The corner of Second Street and Main in downtown Prineville has always been a concern of the city-appointed Traffic Safety Committee, but it wasn't until recently that something was done about it.
   "It's a bad corner," said Traffic Safety Committee Member Jim Van Vorhees, whose law office is located on the corner of Second Street. "The problem is people come around Main Street so quickly and don't think that somebody might be backing out of there."
   Their worry was that cars backing out of the diagonal spaces, located south of Prineville Athletic Club, are basically invisible to traffic making a right turn from Main to Second until it's too late.
   While an accident hasn't occurred on that corner for the past two years, according to City of Prineville Street Supervisor Scott Smith, the corner still presents a hazard due to "sight distance" requirements. These rules, mandated by the American Association of State Highway Transportation Officials (AASHTO), require a clear line of sight of 115 feet from centerline to centerline while traveling at 20 miles per hour. If this line of sight is blocked, by large pickup, say, the city is in violation of state and federal rules.
   Smith met with downtown business owners and options were explored, including replacing the diagonal spaces with parallel ones, but it was decided the best fix for now would be to paint over the space and erect a "no parking" sign. The cost to the city was around $150.
   However, through his research, Smith realized that Second and Main isn't the only potentially dangerous intersection in town, and this knowledge has prompted officials to take a closer look at traffic safety around town, especially at intersections

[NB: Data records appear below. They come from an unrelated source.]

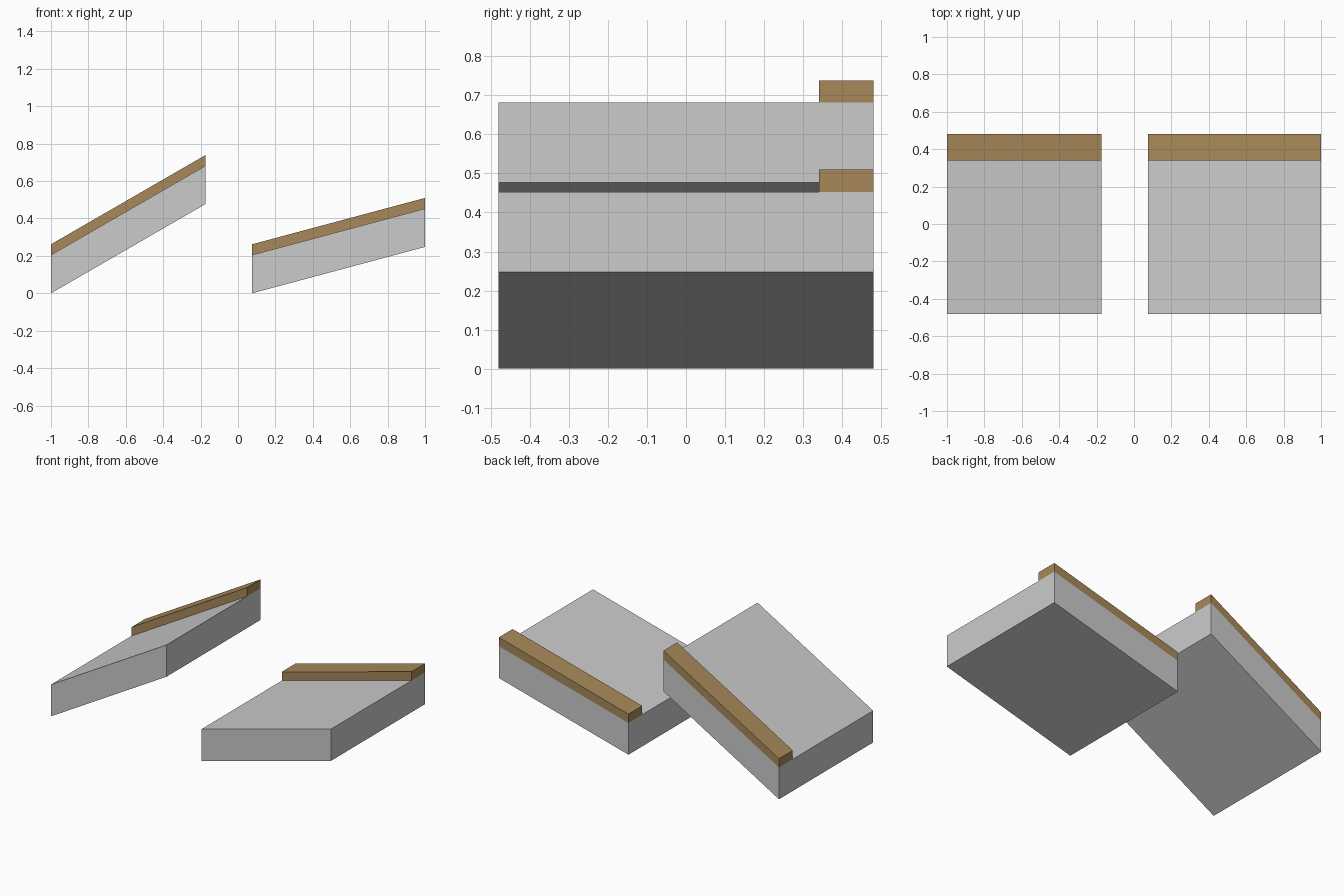
import bpy, bmesh, math

if "Cube" in bpy.data.objects:
    bpy.data.objects.remove(bpy.data.objects["Cube"])

brown = bpy.data.materials.new("brown")
brown.diffuse_color = (0.39, 0.25, 0.1, 1)
brown.use_nodes = True
brown.node_tree.nodes["Principled BSDF"].inputs["Base Color"].default_value = brown.diffuse_color


def sheared_block(name, x0, x1, y0, y1, z, height, angle, material=None):
    """Sloped block with vertical ends, rising toward +x."""
    rise = (x1 - x0) * math.tan(math.radians(angle))
    profile = [(x0, z), (x1, z + rise), (x1, z + rise + height), (x0, z + height)]
    bm = bmesh.new()
    face = bm.faces.new([bm.verts.new((x, y0, h)) for x, h in profile])
    side = bmesh.ops.extrude_face_region(bm, geom=[face])
    verts = [v for v in side["geom"] if isinstance(v, bmesh.types.BMVert)]
    bmesh.ops.translate(bm, verts=verts, vec=(0, y1 - y0, 0))
    bmesh.ops.recalc_face_normals(bm, faces=bm.faces)
    mesh = bpy.data.meshes.new(name)
    bm.to_mesh(mesh)
    bm.free()
    if material:
        mesh.materials.append(material)
    bpy.context.collection.objects.link(bpy.data.objects.new(name, mesh))


# Two ramps, each a slab with a raised curb along the back edge
DEPTH, SLAB, CURB = 0.48, 0.205, 0.057
for label, x0, x1, angle in (("steep", -1, -0.175, 30), ("shallow", 0.075, 1, 15)):
    sheared_block(label + "_ramp_slab", x0, x1, -DEPTH, DEPTH, 0, SLAB, angle)
    sheared_block(label + "_ramp_curb", x0, x1, 0.34, DEPTH, SLAB, CURB, angle, brown)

   "We're going to start taking a hard look at the rest of the intersections, primarily on Second and Fourth Streets," Smith said. "We feel that we may not have the appropriate sight vision requirements at some of those others, but they haven't been identified yet."
   Other improvements were made recently at the Second and Court area, where a couple of curb extensions were removed, along with two diagonal parking spaces in front of the Chuckar Building on Second Street.
   "We're back to a normal four-way stop there," Smith said. "People were actually crossing behind a vehicle that was stopped at the stop sign."
   However, it's not a secret that parking is at a premium in downtown Prineville, especially during peak business hours or when a show is playing at the Pine Theater. Business owners say losing one spot won't make a huge difference and feel the fix creates a safer outcome in the long run.
   "One spot is not a big deal and it would be safer," said Pine Theater Owner Oniko Merabi. "But I hope they look into adding more diagonal parking throughout downtown."
   Sharon McPhetridge, owner of the Prineville Athletic Club, agrees.
   "They (the city) were kind enough to include us in that decision, and asked all the businesses around here what would be the best," she said. "We all agreed the best step would be to start with that. I think it might be safer for the cars that have to back out of there."
   Van Vorhees feels that the best solution would be to move the diagonal parking to the other side of Second Street because when traffic is backed up, people get stuck in the existing diagonal spaces.
   "I figure we can try this and if it works, it's fine," he said. "I don't think the elimination of one parking space is going to make that much of a difference."
   According to Smith, the city is working to solve the downtown parking shortage.
   "One thing that this situation is going to bring up is lack of parking in the downtown area," he said. "The city is actively trying to develop ways to incorporate more parking and to try to acquire property to provide parking. We just haven't found a good means to do that yet. It is an issue we're actively talking about."